◆ What needs to be done ◆
Out of the records below, copy all lines in which the word "grey" occurs.

◆ Available data ◆
__________

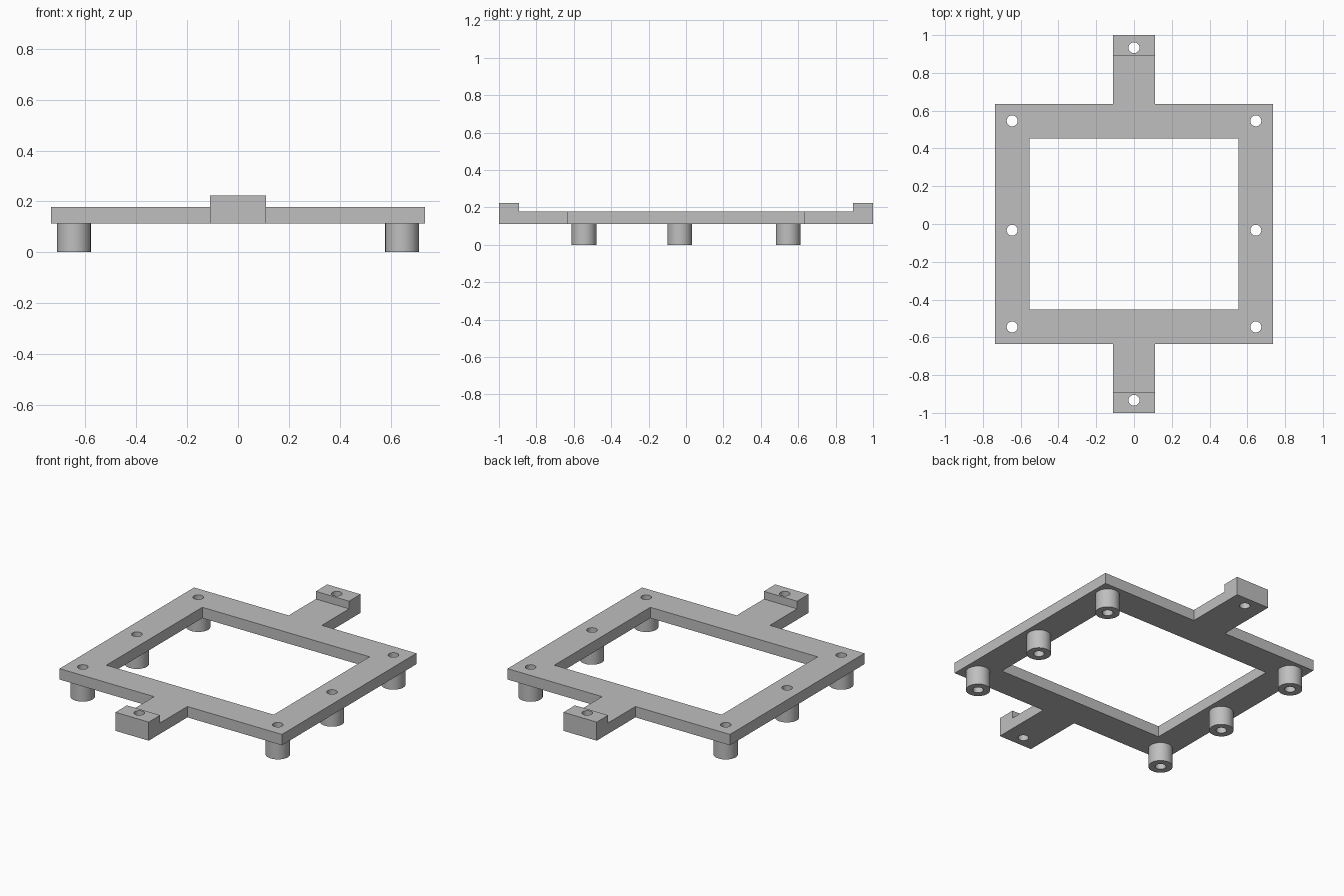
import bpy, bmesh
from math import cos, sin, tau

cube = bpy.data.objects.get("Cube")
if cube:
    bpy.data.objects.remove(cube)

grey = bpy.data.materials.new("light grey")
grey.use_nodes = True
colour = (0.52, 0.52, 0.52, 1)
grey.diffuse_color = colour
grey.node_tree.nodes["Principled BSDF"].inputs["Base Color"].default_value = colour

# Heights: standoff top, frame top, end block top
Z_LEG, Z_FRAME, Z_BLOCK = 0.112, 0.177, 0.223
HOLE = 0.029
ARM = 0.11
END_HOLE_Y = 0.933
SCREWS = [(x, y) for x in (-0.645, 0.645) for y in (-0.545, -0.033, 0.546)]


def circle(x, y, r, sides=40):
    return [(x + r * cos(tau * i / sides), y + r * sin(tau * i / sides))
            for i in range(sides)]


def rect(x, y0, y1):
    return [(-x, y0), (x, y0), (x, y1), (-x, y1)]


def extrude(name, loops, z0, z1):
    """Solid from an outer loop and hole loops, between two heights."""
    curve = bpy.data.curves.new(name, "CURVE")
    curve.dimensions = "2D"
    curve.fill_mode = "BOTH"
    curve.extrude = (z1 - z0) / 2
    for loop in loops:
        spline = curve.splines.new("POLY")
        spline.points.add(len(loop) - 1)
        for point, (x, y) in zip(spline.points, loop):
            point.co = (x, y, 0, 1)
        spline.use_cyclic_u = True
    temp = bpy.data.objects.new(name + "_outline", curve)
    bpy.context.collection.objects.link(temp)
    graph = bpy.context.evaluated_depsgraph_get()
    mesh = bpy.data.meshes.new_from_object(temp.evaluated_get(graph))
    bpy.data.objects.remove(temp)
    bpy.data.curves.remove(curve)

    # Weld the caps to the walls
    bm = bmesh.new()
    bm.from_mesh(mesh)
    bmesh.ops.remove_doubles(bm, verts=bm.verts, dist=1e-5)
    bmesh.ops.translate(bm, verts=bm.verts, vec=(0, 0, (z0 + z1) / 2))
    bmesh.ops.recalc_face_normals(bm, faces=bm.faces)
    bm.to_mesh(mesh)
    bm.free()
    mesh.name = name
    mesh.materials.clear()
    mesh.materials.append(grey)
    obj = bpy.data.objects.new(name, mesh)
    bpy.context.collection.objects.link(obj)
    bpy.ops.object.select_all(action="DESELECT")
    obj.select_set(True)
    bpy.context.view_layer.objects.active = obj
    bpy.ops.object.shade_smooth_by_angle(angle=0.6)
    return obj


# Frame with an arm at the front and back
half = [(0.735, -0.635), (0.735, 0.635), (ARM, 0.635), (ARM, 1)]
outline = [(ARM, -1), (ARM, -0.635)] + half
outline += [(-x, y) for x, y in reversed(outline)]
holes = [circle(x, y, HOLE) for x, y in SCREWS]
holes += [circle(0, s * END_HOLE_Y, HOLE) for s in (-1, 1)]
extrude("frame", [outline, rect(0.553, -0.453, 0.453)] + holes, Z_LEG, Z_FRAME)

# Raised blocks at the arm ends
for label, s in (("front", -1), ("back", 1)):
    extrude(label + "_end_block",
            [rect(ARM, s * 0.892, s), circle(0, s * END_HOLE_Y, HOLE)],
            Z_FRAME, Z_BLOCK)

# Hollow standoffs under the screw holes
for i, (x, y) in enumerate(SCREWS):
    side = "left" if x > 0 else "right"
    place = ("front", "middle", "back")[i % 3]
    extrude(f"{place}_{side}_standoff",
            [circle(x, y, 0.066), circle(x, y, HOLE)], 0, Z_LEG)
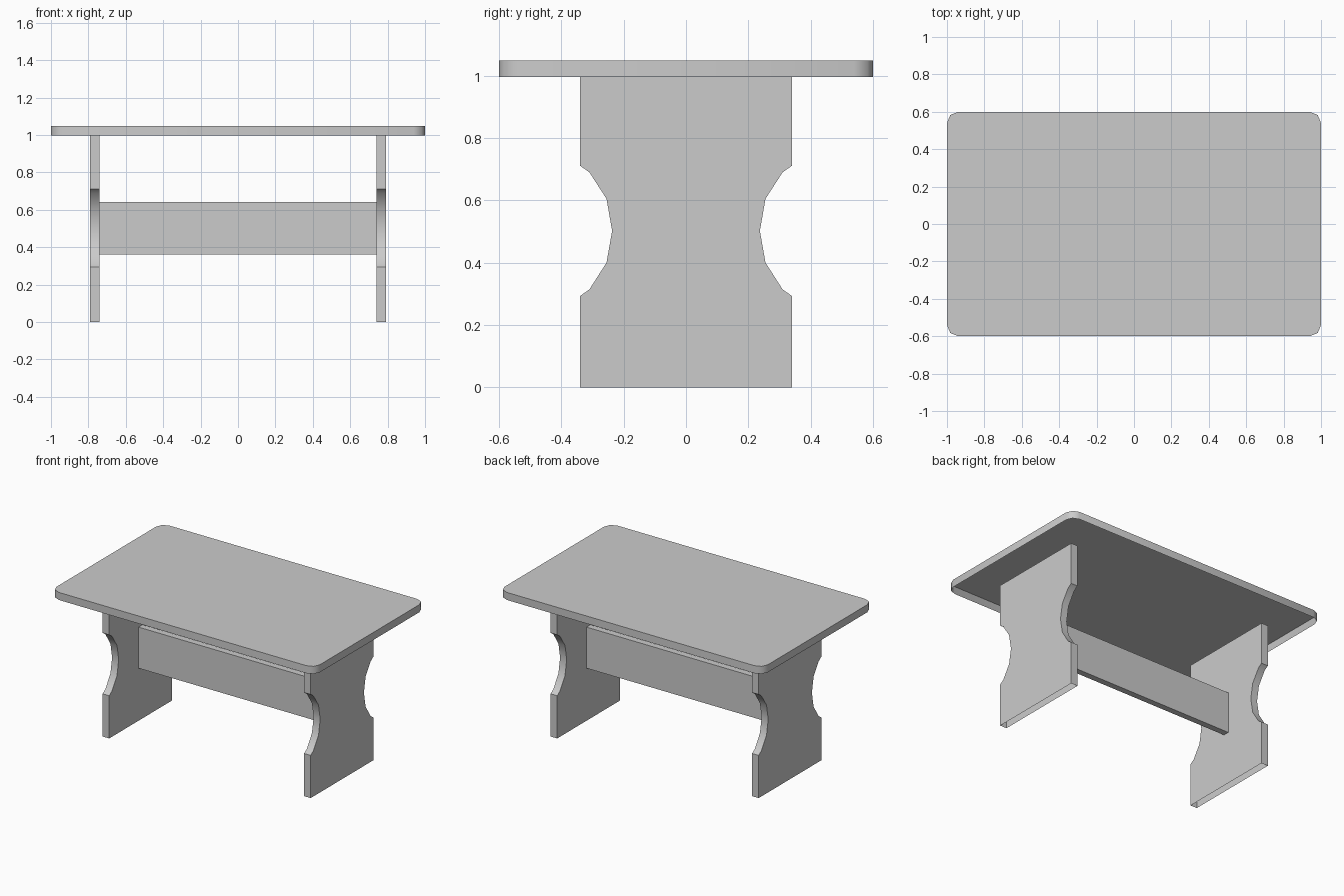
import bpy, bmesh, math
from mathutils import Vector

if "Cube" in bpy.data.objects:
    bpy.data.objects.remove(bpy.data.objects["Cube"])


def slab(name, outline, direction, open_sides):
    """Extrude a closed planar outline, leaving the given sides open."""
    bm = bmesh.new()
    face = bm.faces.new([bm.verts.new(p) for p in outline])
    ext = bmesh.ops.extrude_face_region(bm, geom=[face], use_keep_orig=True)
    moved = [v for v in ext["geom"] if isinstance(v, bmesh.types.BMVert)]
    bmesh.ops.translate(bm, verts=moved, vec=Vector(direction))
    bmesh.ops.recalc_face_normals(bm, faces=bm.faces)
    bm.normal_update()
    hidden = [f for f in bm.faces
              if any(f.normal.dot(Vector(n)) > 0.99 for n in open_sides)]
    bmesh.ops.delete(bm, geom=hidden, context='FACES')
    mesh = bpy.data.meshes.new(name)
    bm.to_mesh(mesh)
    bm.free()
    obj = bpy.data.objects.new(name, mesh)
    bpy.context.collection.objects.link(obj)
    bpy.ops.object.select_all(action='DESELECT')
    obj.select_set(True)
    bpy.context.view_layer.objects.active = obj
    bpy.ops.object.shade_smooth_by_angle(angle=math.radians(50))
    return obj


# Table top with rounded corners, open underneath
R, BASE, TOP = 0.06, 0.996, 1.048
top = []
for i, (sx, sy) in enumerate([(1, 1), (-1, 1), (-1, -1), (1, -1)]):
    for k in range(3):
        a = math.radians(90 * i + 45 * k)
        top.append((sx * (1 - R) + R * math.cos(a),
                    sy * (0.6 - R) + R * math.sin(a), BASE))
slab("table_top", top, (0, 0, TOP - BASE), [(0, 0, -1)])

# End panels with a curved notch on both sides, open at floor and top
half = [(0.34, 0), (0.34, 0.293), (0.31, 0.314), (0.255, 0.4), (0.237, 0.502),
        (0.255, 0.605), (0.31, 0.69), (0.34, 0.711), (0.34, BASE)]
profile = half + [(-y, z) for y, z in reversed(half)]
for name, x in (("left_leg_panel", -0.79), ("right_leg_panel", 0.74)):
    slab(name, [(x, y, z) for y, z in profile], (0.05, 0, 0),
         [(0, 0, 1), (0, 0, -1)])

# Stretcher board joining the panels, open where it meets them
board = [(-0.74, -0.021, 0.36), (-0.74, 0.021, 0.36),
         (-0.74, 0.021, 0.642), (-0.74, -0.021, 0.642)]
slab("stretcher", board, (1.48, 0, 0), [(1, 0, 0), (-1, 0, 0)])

__________

◆ Result of the task ◆
grey = bpy.data.materials.new("light grey")
grey.use_nodes = True
grey.diffuse_color = colour
grey.node_tree.nodes["Principled BSDF"].inputs["Base Color"].default_value = colour
    mesh.materials.append(grey)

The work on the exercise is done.